### About this task
Scan the listing below for lines with the word "normal". Report how many there are, as a number alone.

[[ Dataset content open ]]

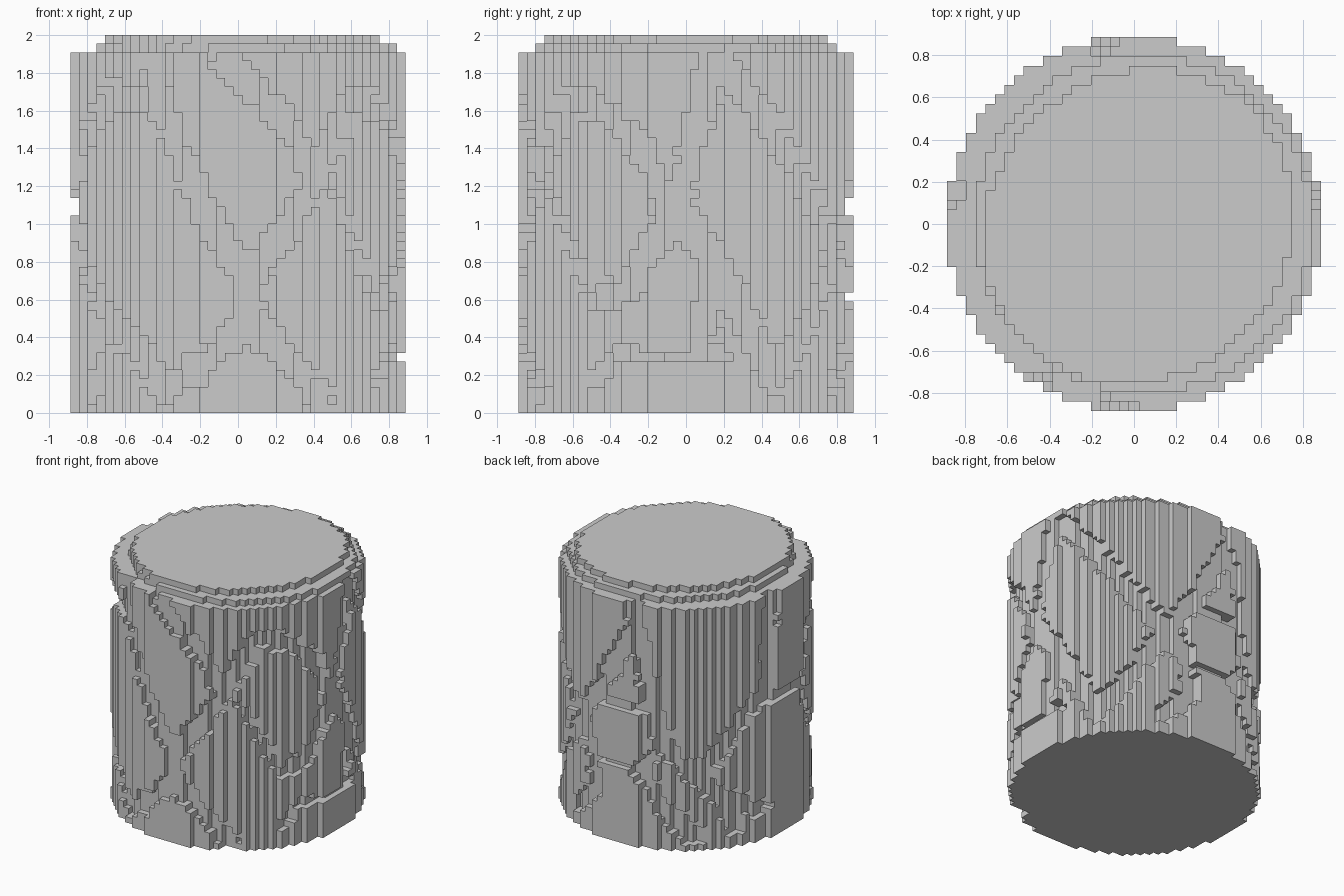
import bpy
import bmesh
import math
import random
from mathutils import Vector

random.seed(4)
LAYERS = 44
UNIT = 2 / LAYERS
HALF = 19
BODY_RADIUS = HALF + 0.5
GROOVE_RADIUS = HALF - 0.8

default_cube = bpy.data.objects.get("Cube")
if default_cube:
    bpy.data.objects.remove(default_cube, do_unlink=True)

# Bark cracks as paths of (angle in degrees, layer)
front_cracks = [
    [(-121, 41), (-117, 35), (-112, 31), (-105, 26), (-98, 21), (-87, 16), (-73, 21), (-62, 27), (-46, 37)],
    [(-97, 42), (-73, 34), (-62, 28)],
    [(-87, 16), (-87, 10), (-105, 5), (-117, 2)],
    [(-86, 12), (-78, 8), (-68, 5), (-58, 1)],
]
right_cracks = [
    [(-46, 37), (-30, 35), (-17, 31), (-4, 24), (12, 17), (20, 12), (32, 4), (50, 11), (69, 20)],
    [(10, 42), (5, 35), (-4, 24), (-22, 14), (-35, 13)],
    [(12, 17), (4, 8)],
    [(10, 42), (30, 34), (45, 27), (59, 21), (69, 20)],
]
back_cracks = [
    [(69, 20), (86, 29), (100, 37)],
    [(98, 42), (105, 33), (109, 26), (114, 18), (129, 13), (142, 9), (150, 3)],
    [(69, 20), (76, 13), (78, 8), (62, 3)],
    [(104, 13), (115, 7), (130, 2)],
]
left_cracks = [
    [(129, 13), (142, 17), (155, 23), (167, 25)],
    [(193, 24), (200, 18), (217, 11), (235, 7), (243, 2)],
    [(171, 42), (167, 34), (167, 24)],
    [(239, 36), (220, 37), (205, 33), (193, 24)],
    [(217, 11), (210, 2)],
    [(142, 9), (165, 5)],
]
thin_cracks = [
    [(-35, 13), (-44, 19), (-55, 26)],
    [(4, 8), (14, 6.5), (-14, 6.5), (-25, 7), (-35, 3)],
    [(75, 24), (109, 24)],
    [(75, 13.5), (104, 13.5), (114, 18)],
    [(166, 24), (194, 24)],
]


def wrap(angle):
    return (angle + 180) % 360 - 180


def arc(degrees):
    return math.radians(degrees) * HALF


def crack_stamps(paths, thinnest, widest):
    """Stamp crack paths with a slightly varying width."""
    found = []
    for path in paths:
        for (a0, z0), (a1, z1) in zip(path, path[1:]):
            steps = int(math.hypot(arc(a1 - a0), z1 - z0)) + 1
            for i in range(steps):
                t = i / steps
                found.append((a0 + (a1 - a0) * t, z0 + (z1 - z0) * t,
                              random.uniform(thinnest, widest)))
    return found


stamps = crack_stamps(front_cracks + right_cracks + back_cracks + left_cracks, 1.1, 2)
stamps += crack_stamps(thin_cracks, 0.8, 1)


def in_crack(x, y, layer):
    angle = math.degrees(math.atan2(y, x))
    return any(abs(layer + 0.5 - z) < size
               and math.hypot(arc(wrap(angle - a)), layer + 0.5 - z) < size
               for a, z, size in stamps)


def is_solid(x, y, layer):
    # Two uneven steps form the worn top
    if layer == LAYERS - 1:
        wobble = 0.7 * math.cos(2 * (math.atan2(y, x) - math.radians(50)))
        return math.hypot(x - 0.5, y + 0.3) < 16.3 + wobble
    if layer == LAYERS - 2:
        return math.hypot(x - 1, y) < 17.6
    radius = math.hypot(x, y)
    if radius > BODY_RADIUS:
        return False
    return radius < GROOVE_RADIUS or not in_crack(x, y, layer)


span = range(-HALF, HALF + 1)
cells = {(x, y, z) for x in span for y in span for z in range(LAYERS)
         if is_solid(x, y, z)}

# Build only the exposed faces of the blocks
bm = bmesh.new()
corners = {}


def corner(p):
    key = tuple(round(2 * c) for c in p)
    if key not in corners:
        corners[key] = bm.verts.new((p.x * UNIT, p.y * UNIT, (p.z + 0.5) * UNIT))
    return corners[key]


axes = [Vector((1, 0, 0)), Vector((0, 1, 0)), Vector((0, 0, 1))]
for cell in cells:
    center = Vector(cell)
    for k in range(3):
        u, v = axes[(k + 1) % 3] / 2, axes[(k + 2) % 3] / 2
        for sign in (-1, 1):
            normal = axes[k] * sign
            if tuple(int(c) for c in center + normal) in cells:
                continue
            mid = center + normal / 2
            ring = [mid - u - v, mid + u - v, mid + u + v, mid - u + v]
            bm.faces.new([corner(p) for p in ring[::sign]])

# Merge flat neighbours into larger panels
bmesh.ops.dissolve_limit(bm, angle_limit=0.01, verts=bm.verts, edges=bm.edges)
mesh = bpy.data.meshes.new("log_body")
bm.to_mesh(mesh)
bm.free()

grey = bpy.data.materials.new("plain_grey")
grey.use_nodes = True
color = (0.6, 0.6, 0.6, 1)
grey.diffuse_color = color
grey.node_tree.nodes["Principled BSDF"].inputs["Base Color"].default_value = color
mesh.materials.append(grey)

log_body = bpy.data.objects.new("log_body", mesh)
bpy.context.collection.objects.link(log_body)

[[ Dataset content closed ]]

### Solution to the exercise
3